Our belief that we have a long-run deficit problem is based upon the belief that congress will pass laws that increase spending and that cut taxes--that it will repeal the Independent Payment Authorization Board's authority to try to make Medicare more efficient, that it will repeal the Affordable Care Act's tax on high-cost health plans. Given that the fear is based on a belief that some future congress will bust the budget, it is hard to see how we can address this fear through any possible piece of legislation today--for no congress can bind its successors.
Sadly the Washington politicians are off chasing "inflation" and "debt/deficit" worries when they should be focusing on the primary and very serious problem with the US economy: unemployment! They should be working hard to get growth up to a level that can close the output gap between where the economy would be following historical growth rates and the rut it fell into because of the 2008 banking panic.
Here is what the Washington politicians should be focusing upon with a laser-like beam:
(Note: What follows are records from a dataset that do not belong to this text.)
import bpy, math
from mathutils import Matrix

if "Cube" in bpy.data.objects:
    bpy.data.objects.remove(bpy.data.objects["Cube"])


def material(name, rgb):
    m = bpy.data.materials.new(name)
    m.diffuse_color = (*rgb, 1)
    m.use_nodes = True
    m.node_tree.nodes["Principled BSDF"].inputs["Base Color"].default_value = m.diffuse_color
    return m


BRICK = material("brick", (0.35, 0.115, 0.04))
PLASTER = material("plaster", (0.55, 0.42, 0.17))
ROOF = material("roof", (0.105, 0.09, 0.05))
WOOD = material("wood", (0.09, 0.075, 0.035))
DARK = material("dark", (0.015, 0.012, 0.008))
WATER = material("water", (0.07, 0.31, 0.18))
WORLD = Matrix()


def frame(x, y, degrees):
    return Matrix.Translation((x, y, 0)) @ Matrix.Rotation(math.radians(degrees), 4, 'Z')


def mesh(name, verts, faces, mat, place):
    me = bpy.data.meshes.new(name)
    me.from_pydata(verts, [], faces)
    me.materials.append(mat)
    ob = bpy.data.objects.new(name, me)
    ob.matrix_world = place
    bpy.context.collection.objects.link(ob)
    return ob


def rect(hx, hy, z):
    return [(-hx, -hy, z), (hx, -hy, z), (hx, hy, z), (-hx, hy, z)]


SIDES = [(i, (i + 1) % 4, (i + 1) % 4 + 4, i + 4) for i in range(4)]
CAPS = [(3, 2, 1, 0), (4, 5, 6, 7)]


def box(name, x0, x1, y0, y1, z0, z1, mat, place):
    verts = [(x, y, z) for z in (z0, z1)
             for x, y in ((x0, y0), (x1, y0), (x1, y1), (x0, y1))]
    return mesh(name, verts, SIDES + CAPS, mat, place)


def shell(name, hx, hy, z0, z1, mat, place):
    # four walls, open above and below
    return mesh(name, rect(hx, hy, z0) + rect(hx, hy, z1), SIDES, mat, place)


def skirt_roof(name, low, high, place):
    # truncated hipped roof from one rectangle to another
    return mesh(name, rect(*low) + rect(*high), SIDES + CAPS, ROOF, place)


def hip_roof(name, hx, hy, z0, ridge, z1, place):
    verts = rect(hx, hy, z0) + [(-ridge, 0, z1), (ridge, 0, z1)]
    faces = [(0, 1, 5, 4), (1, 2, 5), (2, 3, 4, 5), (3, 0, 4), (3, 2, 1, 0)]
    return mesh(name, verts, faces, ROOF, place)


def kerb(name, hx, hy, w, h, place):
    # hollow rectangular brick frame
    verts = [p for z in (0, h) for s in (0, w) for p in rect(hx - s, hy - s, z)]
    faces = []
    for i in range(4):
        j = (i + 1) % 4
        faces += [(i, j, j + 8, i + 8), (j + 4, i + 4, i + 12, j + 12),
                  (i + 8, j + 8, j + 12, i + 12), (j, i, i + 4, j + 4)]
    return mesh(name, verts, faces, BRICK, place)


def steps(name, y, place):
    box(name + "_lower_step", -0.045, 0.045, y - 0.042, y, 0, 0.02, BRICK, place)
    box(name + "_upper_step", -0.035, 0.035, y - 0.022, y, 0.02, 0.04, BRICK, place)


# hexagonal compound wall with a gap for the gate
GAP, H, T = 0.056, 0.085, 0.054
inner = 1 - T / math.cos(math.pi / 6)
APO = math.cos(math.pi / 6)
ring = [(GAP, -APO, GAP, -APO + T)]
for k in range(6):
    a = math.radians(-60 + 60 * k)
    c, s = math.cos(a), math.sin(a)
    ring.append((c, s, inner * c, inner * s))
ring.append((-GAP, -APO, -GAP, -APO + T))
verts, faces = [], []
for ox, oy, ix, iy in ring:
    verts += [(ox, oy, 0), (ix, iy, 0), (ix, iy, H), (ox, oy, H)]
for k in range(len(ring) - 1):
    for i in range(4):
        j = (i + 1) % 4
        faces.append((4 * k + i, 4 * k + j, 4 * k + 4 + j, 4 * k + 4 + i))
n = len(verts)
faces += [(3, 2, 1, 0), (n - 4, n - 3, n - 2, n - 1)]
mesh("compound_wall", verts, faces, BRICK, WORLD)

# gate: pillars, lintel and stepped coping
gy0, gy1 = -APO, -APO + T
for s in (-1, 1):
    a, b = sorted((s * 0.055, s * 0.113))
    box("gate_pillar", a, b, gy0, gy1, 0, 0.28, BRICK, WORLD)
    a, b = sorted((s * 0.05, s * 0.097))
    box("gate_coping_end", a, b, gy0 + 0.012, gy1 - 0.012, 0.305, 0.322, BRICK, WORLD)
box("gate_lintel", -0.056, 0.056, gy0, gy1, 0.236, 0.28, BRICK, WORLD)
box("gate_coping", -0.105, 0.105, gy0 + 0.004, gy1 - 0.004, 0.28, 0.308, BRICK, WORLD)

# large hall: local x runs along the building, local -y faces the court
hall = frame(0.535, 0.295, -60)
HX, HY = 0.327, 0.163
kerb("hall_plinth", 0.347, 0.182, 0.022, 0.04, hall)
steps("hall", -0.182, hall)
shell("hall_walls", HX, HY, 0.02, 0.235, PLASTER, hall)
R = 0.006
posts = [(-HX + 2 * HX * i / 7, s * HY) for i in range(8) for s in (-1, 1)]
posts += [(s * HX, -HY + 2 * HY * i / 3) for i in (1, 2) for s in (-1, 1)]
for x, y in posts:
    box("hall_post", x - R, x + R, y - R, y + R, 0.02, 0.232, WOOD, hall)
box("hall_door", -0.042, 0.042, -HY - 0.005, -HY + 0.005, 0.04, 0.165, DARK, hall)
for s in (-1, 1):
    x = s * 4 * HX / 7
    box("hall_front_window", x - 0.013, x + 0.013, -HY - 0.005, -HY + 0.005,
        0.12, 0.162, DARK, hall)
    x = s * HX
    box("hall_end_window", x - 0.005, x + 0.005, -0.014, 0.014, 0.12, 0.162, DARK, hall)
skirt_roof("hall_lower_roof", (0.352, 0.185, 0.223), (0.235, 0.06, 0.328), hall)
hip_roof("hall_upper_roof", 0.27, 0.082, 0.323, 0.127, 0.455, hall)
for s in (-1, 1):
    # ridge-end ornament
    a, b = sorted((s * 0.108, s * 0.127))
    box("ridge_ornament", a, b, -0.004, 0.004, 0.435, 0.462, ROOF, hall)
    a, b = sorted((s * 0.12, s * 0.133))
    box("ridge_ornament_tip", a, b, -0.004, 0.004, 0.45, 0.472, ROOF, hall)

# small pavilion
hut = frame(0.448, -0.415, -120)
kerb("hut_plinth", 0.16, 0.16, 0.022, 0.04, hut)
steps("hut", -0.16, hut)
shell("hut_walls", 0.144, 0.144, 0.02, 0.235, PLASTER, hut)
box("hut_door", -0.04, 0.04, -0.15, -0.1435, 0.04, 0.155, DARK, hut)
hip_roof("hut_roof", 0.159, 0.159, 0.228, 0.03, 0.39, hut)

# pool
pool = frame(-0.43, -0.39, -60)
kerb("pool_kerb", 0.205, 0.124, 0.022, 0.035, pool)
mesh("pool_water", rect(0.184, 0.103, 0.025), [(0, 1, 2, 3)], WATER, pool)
And so we are in trouble: right now there are no signs that the economy is crawling up back to anything like full employment on its own.But they aren't. They clearly don't understand economics and they are not relying on impartial economists for advice. They are relying on money under the table from Wall Street lobbying and from "advice" from ideologues busy selling lies as "scientific truth".
Back when I started in this business, back in the Spring of 1980, I had as teachers two of the smartest men I have ever known: Marty Feldstein and Olivier Blanchard. They taught that John Maynard Keynes had feared that if the economy got itself wedged into a situation of high unemployment that it would never recover by itself--that it would settle into an "underemployment equilibrium." It would need some large positive shock--either a wave of business exuberance, either rational or irrational, or activist stimulative monetary, banking, and/or fiscal policy on the part of government in order to knock unemployment down and employment back up to where it ought to be. Back in 1980 they said that we economists had learned that the market system worked better than that, and that there were substantial equilibrium-restoring forces in the world economy.
But look at the U.S. labor market over the past two years. Those forces are not there. There are no signs that the share of American adults with jobs has been growing, or is about to start growing. Ben Bernanke and Barack Obama both like to talk about how the unemployment rate is falling. But all of the decline in the unemployment rate has come from the fact that people have been dropping out of the labor force. None of it has come from any increase in the share of the adult population with jobs.
That suggests, to me, that we fact a very long slog. The economy will grow, but we won’t close the gap between actual and potential output. We will not for a long time to come get back to the 62 to 64% of the adult population having jobs that we thought was normal back in the decades of the 2000.
And that is the depressing overall macroeconomic picture.